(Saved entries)
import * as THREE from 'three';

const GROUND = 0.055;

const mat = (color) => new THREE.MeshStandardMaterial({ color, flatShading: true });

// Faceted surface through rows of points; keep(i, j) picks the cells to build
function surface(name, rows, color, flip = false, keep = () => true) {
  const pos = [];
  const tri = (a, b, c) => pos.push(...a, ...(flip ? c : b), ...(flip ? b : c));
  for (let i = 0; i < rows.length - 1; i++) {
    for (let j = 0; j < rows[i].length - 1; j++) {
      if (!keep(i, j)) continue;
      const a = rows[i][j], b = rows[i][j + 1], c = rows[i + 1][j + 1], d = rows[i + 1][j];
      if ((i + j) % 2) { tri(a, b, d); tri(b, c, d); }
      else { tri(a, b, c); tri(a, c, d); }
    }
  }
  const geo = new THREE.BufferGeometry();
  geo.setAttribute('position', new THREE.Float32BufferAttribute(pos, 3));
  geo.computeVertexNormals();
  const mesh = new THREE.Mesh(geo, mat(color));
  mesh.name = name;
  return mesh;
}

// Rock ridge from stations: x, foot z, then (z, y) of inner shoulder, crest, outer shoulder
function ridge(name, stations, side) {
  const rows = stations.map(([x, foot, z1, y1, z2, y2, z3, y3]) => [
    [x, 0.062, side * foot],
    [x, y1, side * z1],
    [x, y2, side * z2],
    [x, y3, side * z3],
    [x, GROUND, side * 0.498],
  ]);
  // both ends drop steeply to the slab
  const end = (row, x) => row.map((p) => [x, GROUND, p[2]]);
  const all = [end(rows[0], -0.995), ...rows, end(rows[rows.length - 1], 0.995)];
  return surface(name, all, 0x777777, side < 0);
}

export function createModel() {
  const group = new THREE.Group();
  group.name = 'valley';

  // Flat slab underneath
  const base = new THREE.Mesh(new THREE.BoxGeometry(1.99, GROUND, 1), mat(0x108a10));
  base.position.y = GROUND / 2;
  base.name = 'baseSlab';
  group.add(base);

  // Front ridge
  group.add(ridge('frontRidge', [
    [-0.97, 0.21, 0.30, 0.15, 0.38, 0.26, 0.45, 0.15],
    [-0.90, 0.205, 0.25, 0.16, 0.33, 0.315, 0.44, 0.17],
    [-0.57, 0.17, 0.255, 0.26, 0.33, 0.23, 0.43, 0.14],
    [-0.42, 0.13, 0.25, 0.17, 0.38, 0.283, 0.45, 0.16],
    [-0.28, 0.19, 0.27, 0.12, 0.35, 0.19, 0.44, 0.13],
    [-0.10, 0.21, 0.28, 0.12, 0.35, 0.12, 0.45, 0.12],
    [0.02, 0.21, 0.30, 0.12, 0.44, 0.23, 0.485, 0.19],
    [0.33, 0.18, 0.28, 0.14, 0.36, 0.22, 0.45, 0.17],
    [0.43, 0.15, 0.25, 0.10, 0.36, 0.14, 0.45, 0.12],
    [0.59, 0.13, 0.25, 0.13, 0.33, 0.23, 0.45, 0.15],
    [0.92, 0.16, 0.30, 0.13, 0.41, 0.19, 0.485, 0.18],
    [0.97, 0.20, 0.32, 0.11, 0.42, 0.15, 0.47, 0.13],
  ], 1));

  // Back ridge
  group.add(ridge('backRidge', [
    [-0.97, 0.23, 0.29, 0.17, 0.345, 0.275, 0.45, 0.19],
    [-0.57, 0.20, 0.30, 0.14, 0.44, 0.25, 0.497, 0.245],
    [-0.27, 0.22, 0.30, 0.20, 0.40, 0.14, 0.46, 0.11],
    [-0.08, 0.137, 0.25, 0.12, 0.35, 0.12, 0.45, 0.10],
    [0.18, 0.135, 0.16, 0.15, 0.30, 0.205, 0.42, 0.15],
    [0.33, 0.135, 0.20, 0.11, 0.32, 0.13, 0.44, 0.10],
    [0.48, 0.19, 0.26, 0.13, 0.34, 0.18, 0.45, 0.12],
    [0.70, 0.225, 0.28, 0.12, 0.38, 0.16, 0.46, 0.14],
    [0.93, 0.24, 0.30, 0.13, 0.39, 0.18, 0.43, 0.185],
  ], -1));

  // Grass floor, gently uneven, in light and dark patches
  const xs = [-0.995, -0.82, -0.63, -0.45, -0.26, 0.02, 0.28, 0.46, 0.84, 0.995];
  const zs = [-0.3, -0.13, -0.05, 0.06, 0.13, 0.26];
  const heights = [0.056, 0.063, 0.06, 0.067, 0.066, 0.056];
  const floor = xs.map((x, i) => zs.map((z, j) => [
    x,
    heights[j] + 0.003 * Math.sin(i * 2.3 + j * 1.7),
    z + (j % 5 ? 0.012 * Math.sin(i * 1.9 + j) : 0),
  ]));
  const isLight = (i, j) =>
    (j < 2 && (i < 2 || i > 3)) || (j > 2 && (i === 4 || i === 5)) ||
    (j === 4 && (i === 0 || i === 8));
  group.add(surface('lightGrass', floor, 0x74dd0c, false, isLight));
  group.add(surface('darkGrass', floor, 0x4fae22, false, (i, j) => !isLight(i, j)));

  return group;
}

-- Your assignment --
Make a verbatim copy of each record.

-- Answer for this exercise --
import * as THREE from 'three';

const GROUND = 0.055;

const mat = (color) => new THREE.MeshStandardMaterial({ color, flatShading: true });

// Faceted surface through rows of points; keep(i, j) picks the cells to build
function surface(name, rows, color, flip = false, keep = () => true) {
  const pos = [];
  const tri = (a, b, c) => pos.push(...a, ...(flip ? c : b), ...(flip ? b : c));
  for (let i = 0; i < rows.length - 1; i++) {
    for (let j = 0; j < rows[i].length - 1; j++) {
      if (!keep(i, j)) continue;
      const a = rows[i][j], b = rows[i][j + 1], c = rows[i + 1][j + 1], d = rows[i + 1][j];
      if ((i + j) % 2) { tri(a, b, d); tri(b, c, d); }
      else { tri(a, b, c); tri(a, c, d); }
    }
  }
  const geo = new THREE.BufferGeometry();
  geo.setAttribute('position', new THREE.Float32BufferAttribute(pos, 3));
  geo.computeVertexNormals();
  const mesh = new THREE.Mesh(geo, mat(color));
  mesh.name = name;
  return mesh;
}

// Rock ridge from stations: x, foot z, then (z, y) of inner shoulder, crest, outer shoulder
function ridge(name, stations, side) {
  const rows = stations.map(([x, foot, z1, y1, z2, y2, z3, y3]) => [
    [x, 0.062, side * foot],
    [x, y1, side * z1],
    [x, y2, side * z2],
    [x, y3, side * z3],
    [x, GROUND, side * 0.498],
  ]);
  // both ends drop steeply to the slab
  const end = (row, x) => row.map((p) => [x, GROUND, p[2]]);
  const all = [end(rows[0], -0.995), ...rows, end(rows[rows.length - 1], 0.995)];
  return surface(name, all, 0x777777, side < 0);
}

export function createModel() {
  const group = new THREE.Group();
  group.name = 'valley';

  // Flat slab underneath
  const base = new THREE.Mesh(new THREE.BoxGeometry(1.99, GROUND, 1), mat(0x108a10));
  base.position.y = GROUND / 2;
  base.name = 'baseSlab';
  group.add(base);

  // Front ridge
  group.add(ridge('frontRidge', [
    [-0.97, 0.21, 0.30, 0.15, 0.38, 0.26, 0.45, 0.15],
    [-0.90, 0.205, 0.25, 0.16, 0.33, 0.315, 0.44, 0.17],
    [-0.57, 0.17, 0.255, 0.26, 0.33, 0.23, 0.43, 0.14],
    [-0.42, 0.13, 0.25, 0.17, 0.38, 0.283, 0.45, 0.16],
    [-0.28, 0.19, 0.27, 0.12, 0.35, 0.19, 0.44, 0.13],
    [-0.10, 0.21, 0.28, 0.12, 0.35, 0.12, 0.45, 0.12],
    [0.02, 0.21, 0.30, 0.12, 0.44, 0.23, 0.485, 0.19],
    [0.33, 0.18, 0.28, 0.14, 0.36, 0.22, 0.45, 0.17],
    [0.43, 0.15, 0.25, 0.10, 0.36, 0.14, 0.45, 0.12],
    [0.59, 0.13, 0.25, 0.13, 0.33, 0.23, 0.45, 0.15],
    [0.92, 0.16, 0.30, 0.13, 0.41, 0.19, 0.485, 0.18],
    [0.97, 0.20, 0.32, 0.11, 0.42, 0.15, 0.47, 0.13],
  ], 1));

  // Back ridge
  group.add(ridge('backRidge', [
    [-0.97, 0.23, 0.29, 0.17, 0.345, 0.275, 0.45, 0.19],
    [-0.57, 0.20, 0.30, 0.14, 0.44, 0.25, 0.497, 0.245],
    [-0.27, 0.22, 0.30, 0.20, 0.40, 0.14, 0.46, 0.11],
    [-0.08, 0.137, 0.25, 0.12, 0.35, 0.12, 0.45, 0.10],
    [0.18, 0.135, 0.16, 0.15, 0.30, 0.205, 0.42, 0.15],
    [0.33, 0.135, 0.20, 0.11, 0.32, 0.13, 0.44, 0.10],
    [0.48, 0.19, 0.26, 0.13, 0.34, 0.18, 0.45, 0.12],
    [0.70, 0.225, 0.28, 0.12, 0.38, 0.16, 0.46, 0.14],
    [0.93, 0.24, 0.30, 0.13, 0.39, 0.18, 0.43, 0.185],
  ], -1));

  // Grass floor, gently uneven, in light and dark patches
  const xs = [-0.995, -0.82, -0.63, -0.45, -0.26, 0.02, 0.28, 0.46, 0.84, 0.995];
  const zs = [-0.3, -0.13, -0.05, 0.06, 0.13, 0.26];
  const heights = [0.056, 0.063, 0.06, 0.067, 0.066, 0.056];
  const floor = xs.map((x, i) => zs.map((z, j) => [
    x,
    heights[j] + 0.003 * Math.sin(i * 2.3 + j * 1.7),
    z + (j % 5 ? 0.012 * Math.sin(i * 1.9 + j) : 0),
  ]));
  const isLight = (i, j) =>
    (j < 2 && (i < 2 || i > 3)) || (j > 2 && (i === 4 || i === 5)) ||
    (j === 4 && (i === 0 || i === 8));
  group.add(surface('lightGrass', floor, 0x74dd0c, false, isLight));
  group.add(surface('darkGrass', floor, 0x4fae22, false, (i, j) => !isLight(i, j)));

  return group;
}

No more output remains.